We are seeking to recruit a Neotropical palaeoecologist to join the recently funded “The past peoples of Amazonia: Assessing ecological legacies” project(PIDr. Crystal McMichael, funding NWO, based within the Department of Ecosystem & Landscape Dynamics). The project aims to reconstruct cultural histories from lake sediments in northwestern Amazonia, and link past human activities with modern ecological observations. The project involves analyzing microfossils (including pollen, phytoliths, and charcoal), and the development of a transfer function that estimates past human impacts in tropical forest systems.
We are particularly looking for a candidate with expertise and experience, in:
Fieldwork in remote areas.
Quantitative analysis, including familiarity with R and Geographical Information Systems.
Researchers in the Institute for Biodiversity and Ecosystem Dynamics (IBED) at the University of Amsterdam have been studying the páramos and Andean ecosystems for over 50 years. These highly diverse ecosystems are currently restricted to mountain-tops (resembling an archipelago of islands in the sky), but in the past dominated large surface areas throughout the Northern Andes. Climate change determined the degree of páramo fragmentation and connectivity in the past, and site-specific results have been integrated into a GIS-environment (visualization) for southern Colombia and the entire Northern Andes by IBED researchers Suzette Flantua and Henry Hooghiemstra.
Watch the ‘Time machine: Ice ages in the Andes’ video and see its presentation at the recent IBED Open Day:
Each project was set up to test a particular ecological or biogeographic hypothesis.

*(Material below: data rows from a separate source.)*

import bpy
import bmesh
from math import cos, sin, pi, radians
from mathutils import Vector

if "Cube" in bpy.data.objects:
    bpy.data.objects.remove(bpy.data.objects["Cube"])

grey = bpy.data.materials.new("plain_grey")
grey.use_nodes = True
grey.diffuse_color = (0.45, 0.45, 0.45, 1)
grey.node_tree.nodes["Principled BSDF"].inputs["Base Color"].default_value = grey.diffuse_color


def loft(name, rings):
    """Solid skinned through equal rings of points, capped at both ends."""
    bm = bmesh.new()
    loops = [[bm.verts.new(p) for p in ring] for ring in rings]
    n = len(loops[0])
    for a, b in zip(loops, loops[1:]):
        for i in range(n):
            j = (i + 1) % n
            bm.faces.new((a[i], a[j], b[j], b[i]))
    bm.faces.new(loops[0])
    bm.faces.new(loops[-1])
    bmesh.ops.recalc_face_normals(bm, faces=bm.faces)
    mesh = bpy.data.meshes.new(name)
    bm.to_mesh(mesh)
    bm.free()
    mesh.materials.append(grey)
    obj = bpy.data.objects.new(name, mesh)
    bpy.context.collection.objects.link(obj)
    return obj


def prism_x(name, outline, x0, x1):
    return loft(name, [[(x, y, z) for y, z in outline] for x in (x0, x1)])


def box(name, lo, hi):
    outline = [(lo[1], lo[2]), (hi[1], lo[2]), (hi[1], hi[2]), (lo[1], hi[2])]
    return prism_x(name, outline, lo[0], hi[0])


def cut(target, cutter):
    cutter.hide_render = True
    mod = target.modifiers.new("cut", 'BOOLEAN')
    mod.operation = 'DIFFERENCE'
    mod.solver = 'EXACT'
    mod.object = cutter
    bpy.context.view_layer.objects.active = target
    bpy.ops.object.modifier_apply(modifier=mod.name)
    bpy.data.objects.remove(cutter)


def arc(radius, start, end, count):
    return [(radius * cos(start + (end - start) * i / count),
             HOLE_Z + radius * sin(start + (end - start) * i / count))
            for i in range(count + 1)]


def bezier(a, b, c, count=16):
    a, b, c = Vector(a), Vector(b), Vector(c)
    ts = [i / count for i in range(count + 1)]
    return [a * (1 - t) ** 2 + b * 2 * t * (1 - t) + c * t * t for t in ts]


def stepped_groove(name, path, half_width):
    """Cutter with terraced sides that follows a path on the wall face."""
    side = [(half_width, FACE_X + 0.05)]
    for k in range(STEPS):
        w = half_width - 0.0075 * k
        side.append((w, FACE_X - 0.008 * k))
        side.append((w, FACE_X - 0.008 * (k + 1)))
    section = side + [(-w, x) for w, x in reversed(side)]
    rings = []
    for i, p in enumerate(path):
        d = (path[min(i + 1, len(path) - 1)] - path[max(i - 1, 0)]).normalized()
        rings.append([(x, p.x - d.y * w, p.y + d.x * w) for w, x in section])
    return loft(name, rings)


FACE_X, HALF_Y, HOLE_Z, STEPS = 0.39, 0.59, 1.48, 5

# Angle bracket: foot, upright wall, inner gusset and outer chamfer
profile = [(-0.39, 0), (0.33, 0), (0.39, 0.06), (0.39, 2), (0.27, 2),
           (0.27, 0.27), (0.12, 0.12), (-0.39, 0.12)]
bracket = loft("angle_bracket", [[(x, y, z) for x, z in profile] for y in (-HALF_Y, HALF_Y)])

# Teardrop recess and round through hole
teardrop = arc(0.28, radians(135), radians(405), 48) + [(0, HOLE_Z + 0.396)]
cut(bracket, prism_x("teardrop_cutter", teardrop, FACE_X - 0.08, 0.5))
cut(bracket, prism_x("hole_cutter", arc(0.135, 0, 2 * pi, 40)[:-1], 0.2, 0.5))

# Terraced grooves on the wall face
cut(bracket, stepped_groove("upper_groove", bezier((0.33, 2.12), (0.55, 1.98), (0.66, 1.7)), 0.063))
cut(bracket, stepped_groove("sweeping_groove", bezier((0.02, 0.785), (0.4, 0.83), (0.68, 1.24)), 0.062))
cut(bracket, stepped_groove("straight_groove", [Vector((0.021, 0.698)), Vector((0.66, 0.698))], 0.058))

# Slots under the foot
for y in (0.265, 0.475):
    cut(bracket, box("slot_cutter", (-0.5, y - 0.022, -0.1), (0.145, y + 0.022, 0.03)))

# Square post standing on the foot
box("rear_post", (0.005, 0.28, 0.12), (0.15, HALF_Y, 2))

Investigations included the exploration of the role of humans in modifying ecosystems in Amazon, the nature of the pre-farming landscape in the the Netherlands, and how to chemically identify fossil charcoal. In undertaking their projects individual students had the opportunity to variously develop skills in microscopy, spatial modelling, or analytical chemistry. The high quality of the data produced means that hopefully many of these data sets can be used in future scientific publications. Well done to all!
If you are interested in conducting a similar project (at any academic level) with us please do not hesitate to get in contact. For further details of ongoing research within the Department of Ecosystems & Landscape Dynamics visit our web pages by clicking here.
I am glad to say that after almost two months out of the office running around with 8 bags of equipment, Frazer and I have finished our tour of the Americas. As the work has been so diverse, we would like to split our comments and impressions into two different posts, we hope you enjoy them!